About a year ago I got into a frustrating debate with some friends who were in the business of kickstarting digital startups for charities.
They kept rejecting interesting ideas addressing big problems, because they wanted to restrict themselves to products which were strictly digital. They didn’t want ideas that required significant offline resources.
I kept trying to make the point that the really interesting problems aren’t exclusively digital, so they can’t be addressed by digital technology alone.
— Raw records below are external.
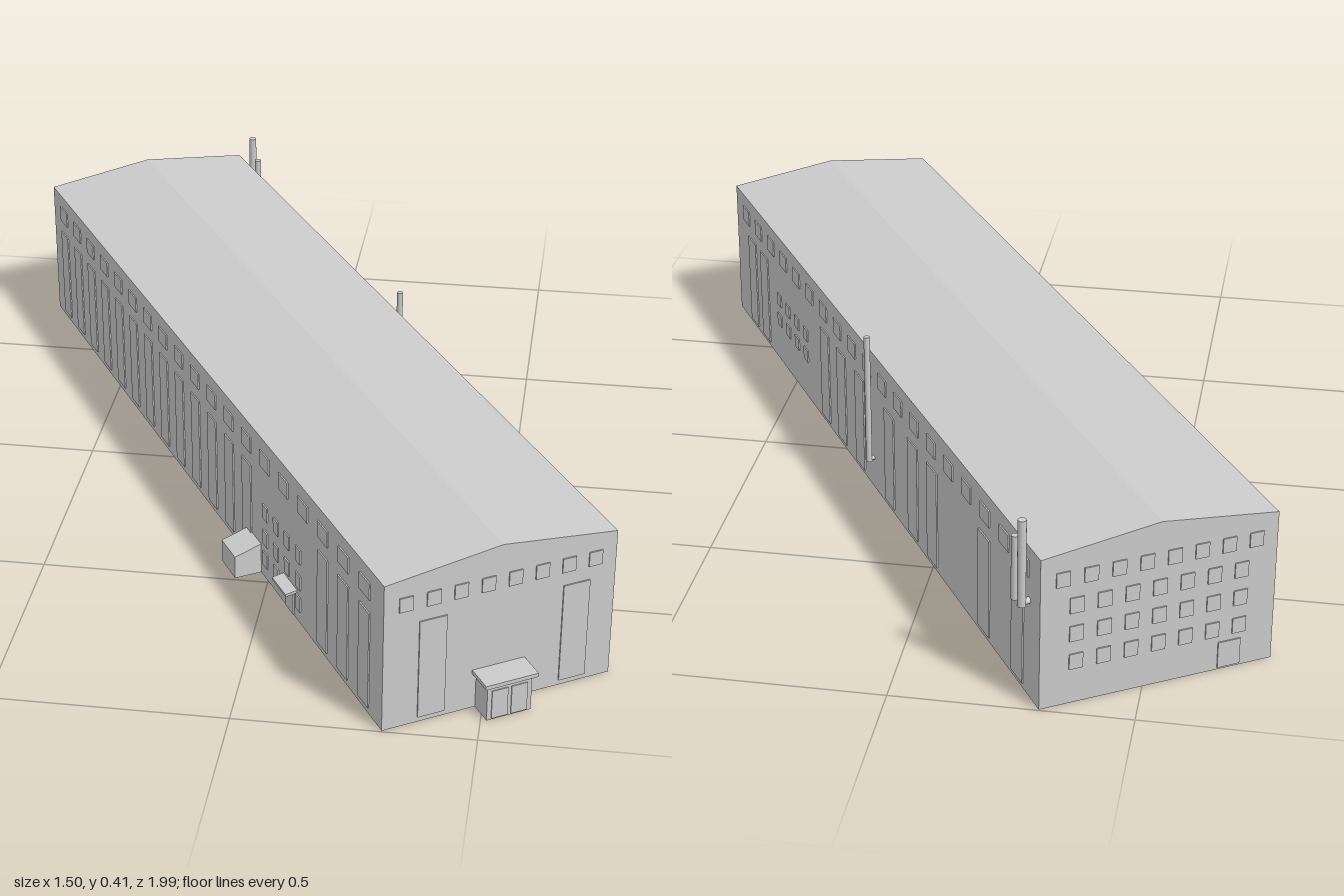
import * as THREE from 'three';

const W = 0.258, L = 1.011, EAVE = 0.344, RIDGE = 0.376, RELIEF = 0.003;
const grey = new THREE.MeshStandardMaterial({ color: 0xcccccc });

export function createModel() {
  const model = new THREE.Group();
  // The hall stands diagonally on the ground; parts are laid out along its own axes
  const hall = new THREE.Group();
  hall.name = 'hall';
  hall.rotation.y = 0.549;
  model.add(hall);

  const add = (name, geometry, x = 0, y = 0, z = 0) => {
    const mesh = new THREE.Mesh(geometry, grey);
    mesh.name = name;
    mesh.position.set(x, y, z);
    hall.add(mesh);
    return mesh;
  };
  // Box given by its limits
  const box = (name, x0, x1, y0, y1, z0, z1) =>
    add(name, new THREE.BoxGeometry(x1 - x0, y1 - y0, z1 - z0), (x0 + x1) / 2, (y0 + y1) / 2, (z0 + z1) / 2);
  // Cross-section in x, y drawn out along z
  const prism = (name, points, z0, z1) =>
    add(name, new THREE.ExtrudeGeometry(
      new THREE.Shape(points.map(p => new THREE.Vector2(...p))), { depth: z1 - z0, bevelEnabled: false }), 0, 0, z0);

  // Shallow panels on the long walls and the end walls
  const sidePanel = (name, side, z, width, y0, y1) =>
    add(name, new THREE.BoxGeometry(RELIEF * 2, y1 - y0, width), side * W, (y0 + y1) / 2, z);
  const endPanel = (name, end, x, width, y0, y1) =>
    add(name, new THREE.BoxGeometry(width, y1 - y0, RELIEF * 2), x, (y0 + y1) / 2, end * L);

  // Main body with low gable roof
  prism('building', [[-W, 0], [W, 0], [W, EAVE], [0, RIDGE], [-W, EAVE]], -L, L);

  // Upper window band on both long walls
  for (const side of [-1, 1]) {
    for (let i = 0; i < 19; i++) sidePanel('upperWindow', side, -0.93 + i * 0.103, 0.05, 0.275, 0.313);
  }

  // Tall bays on the left-hand long wall, leaving room for the small windows
  for (let i = 0; i < 19; i++) {
    const z = -0.93 + i * 0.103;
    if (z < 0.38 || z > 0.62) sidePanel('tallWindow', -1, z, 0.05, 0.015, 0.243);
  }
  for (let i = 0; i < 4; i++) {
    for (const y of [0.03, 0.085, 0.15]) sidePanel('smallWindow', -1, 0.41 + i * 0.06, 0.025, y, y + 0.035);
  }

  // Tall bays and gates on the other long wall
  for (const z of [-0.9, -0.72, -0.42, -0.3, -0.15, 0.05, 0.18, 0.3, 0.78, 0.88]) {
    sidePanel('tallWindow', 1, z, 0.06, 0.012, 0.243);
  }
  for (let i = 0; i < 4; i++) {
    for (const y of [0.1, 0.155]) sidePanel('smallWindow', 1, 0.45 + i * 0.07, 0.03, y, y + 0.03);
  }

  // End walls
  for (const end of [-1, 1]) {
    for (let i = 0; i < 8; i++) endPanel('endUpperWindow', end, -0.21 + i * 0.06, 0.03, 0.275, 0.308);
  }
  for (const x of [-0.15, 0.17]) endPanel('endTallPanel', 1, x, 0.06, 0.012, 0.243);
  for (let i = 0; i < 7; i++) {
    for (const y of [0.08, 0.145, 0.21]) endPanel('endSmallWindow', -1, -0.18 + i * 0.06, 0.03, y, y + 0.035);
  }
  endPanel('backDoor', -1, -0.16, 0.05, 0.005, 0.065);

  // Entrance porch with canopy and doors
  box('porch', -0.05, 0.05, 0, 0.083, L - 0.01, L + 0.052);
  box('porchCanopy', -0.059, 0.059, 0.083, 0.092, L - 0.01, L + 0.062);
  for (const x of [-0.022, 0.022]) box('porchDoor', x - 0.018, x + 0.018, 0.003, 0.07, L + 0.05, L + 0.054);

  // Lean-to and small canopy on the long wall
  prism('leanTo', [[-0.32, 0], [-W + 0.01, 0], [-W + 0.01, 0.076], [-0.32, 0.054]], 0.306, 0.383);
  prism('doorCanopy', [[-0.285, 0.064], [-W + 0.01, 0.069], [-W + 0.01, 0.076], [-0.285, 0.07]], 0.509, 0.583);
  sidePanel('sideDoor', -1, 0.546, 0.045, 0.003, 0.06);

  // Flue pipes, each joined to the wall by a short stub
  const flue = (x, z, radius, y0, y1) => {
    add('fluePipe', new THREE.CylinderGeometry(radius, radius, y1 - y0, 16), x, (y0 + y1) / 2, z);
    add('flueStub', new THREE.CylinderGeometry(radius * 0.8, radius * 0.8, x - W + 0.01, 12),
      (x + W - 0.01) / 2, y0 + radius, z).rotation.z = Math.PI / 2;
  };
  flue(0.275, -0.957, 0.009, 0.215, 0.41);
  flue(0.277, -0.927, 0.008, 0.215, 0.36);
  flue(0.27, -0.04, 0.007, 0.07, 0.386);

  return model;
}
But I wasn’t articulating what I meant very well, beyond saying that “if all you have is a hammer, everything looks like a nail.” I wasn’t trying to eliminate the digital element (I like digital stuff, sometimes too much), I was just arguing that it’s only one part of the puzzle.
So when I heard about Peter Thiel’s complaint that “we wanted flying cars and all we got was 140 characters” I found myself agreeing at first, and started following the resulting debate. But then I realised that most of what’s been written about this confuses two separate but overlapping issues:
- The importance of aiming for transformative projects rather than trivial ones.
- Whether innovation is primarily about technology.
I share the frustration with the trivial nature of a lot of what is presented as “innovative” these days. And there does seem to be more of it in digital form than analogue. But I disagree that only technological innovation matters or even that it’s primary. It reminds me of those silly debates about whether the brain or the heart is the most important part of the body. Technology is essential, but it merely creates affordances. It can give you hammers, but someone else has to figure out not only what the best use is, but how to get people to adopt them in the first place. And inventors aren’t usually the best people to do this bit. Sometimes the crowd just does it for them, but that’s relying on luck.
Technology, Art, Design and Leadership
I wasn’t doing a good job of figuring out what I was on about until I saw John Maeda’s talk suggesting that it takes four elements to create something meaningful: technology creates possibilities, but art asks the questions, design thinks up the solutions and leadership creates action.
I don’t think Maeda is suggesting that only artists ask questions, only designers think up solutions, etc. These are just useful terms for the purpose of illustration. Having served that purpose, it might be best to drop these silo references, and think of these as temperaments or attitudes which look at the world with different types of curiosity and ambition.
The “Art” question comes before there’s any project at all. It’s the habit of looking at the human condition from a fresh and idiosyncratic angle, noticing what everyone else hasn’t seen. It has no linear and immediate agenda beyond exploring, sometimes asking “Why?” or “Why not?”. But often just as happy to merely notice and reveal. It has more patience and tolerance for play than the others.
But in many ways, it’s the hardest to cultivate because it requires “negative capability”, a tolerance for uncertainty and ambiguity that is hard to sustain in a culture with a bias for execution.
It’s also the hardest one to get paid for or funded for obvious reasons.
But in some ways, this is the most rewarding entrepreneurial stage, because it is so tricky. The best opportunity to differentiate yourself and do something big and unique may be by defining a problem that no one else has seen. Reframing a fuzzy chunk of a big and wicked problem into a concrete design brief that is actionable is a huge step. It’s comparatively easy and straightforward to solve a problem once it’s been defined.
I’ve seen too many startups that were funded because of impressive technology fail because they couldn’t find a compelling application or they were blind to the human dimensions of adoption.The possibilities created by technology are not enough by themselves. Until they are applied for a meaningful purpose, they are merely intriguing.
It’s easy to rant on about what this means at at the big picture level. But it’s how we implement this at the micro level—as individuals—that interests me most.
We all have a bias for one of these temperaments, and often a relative blindness towards the others. Some of us prefer coming up with questions, without following through to thinking up solutions. Some of us like to research and invent stuff without worrying about its relevance. Some of us love to think up solutions but never get around to building them, let alone “selling” them once they are built. Some of have a bias for action, but it’s sometimes uninformed by thinking and coupled with impatience for exploration and creativity. And some of us just wait passively for someone to tell us what to do and how, but then blame everyone else or “the system” when things don’t turn out well.
That is what we need to work on if we are going to make really meaningful things happen. We need to cultivate all four of these temperaments within ourselves, our projects, our teams and our culture.
There is a place for art for art’s sake as well as technology for technology’s sake. You can’t argue with the need for human centred design or a bias for action. But the really meaningful differences in our lives—personally and collectively—come when we’re firing on all four of these cylinders. This is what Steve Jobs meant when he talked about marrying technology with the liberal arts if we want results that make our hearts sing.
Which means a lot more to me than flying cars, but that’s a matter of taste, of course.
This post was originally posted on Medium. Please comment there as part of a wider conversation.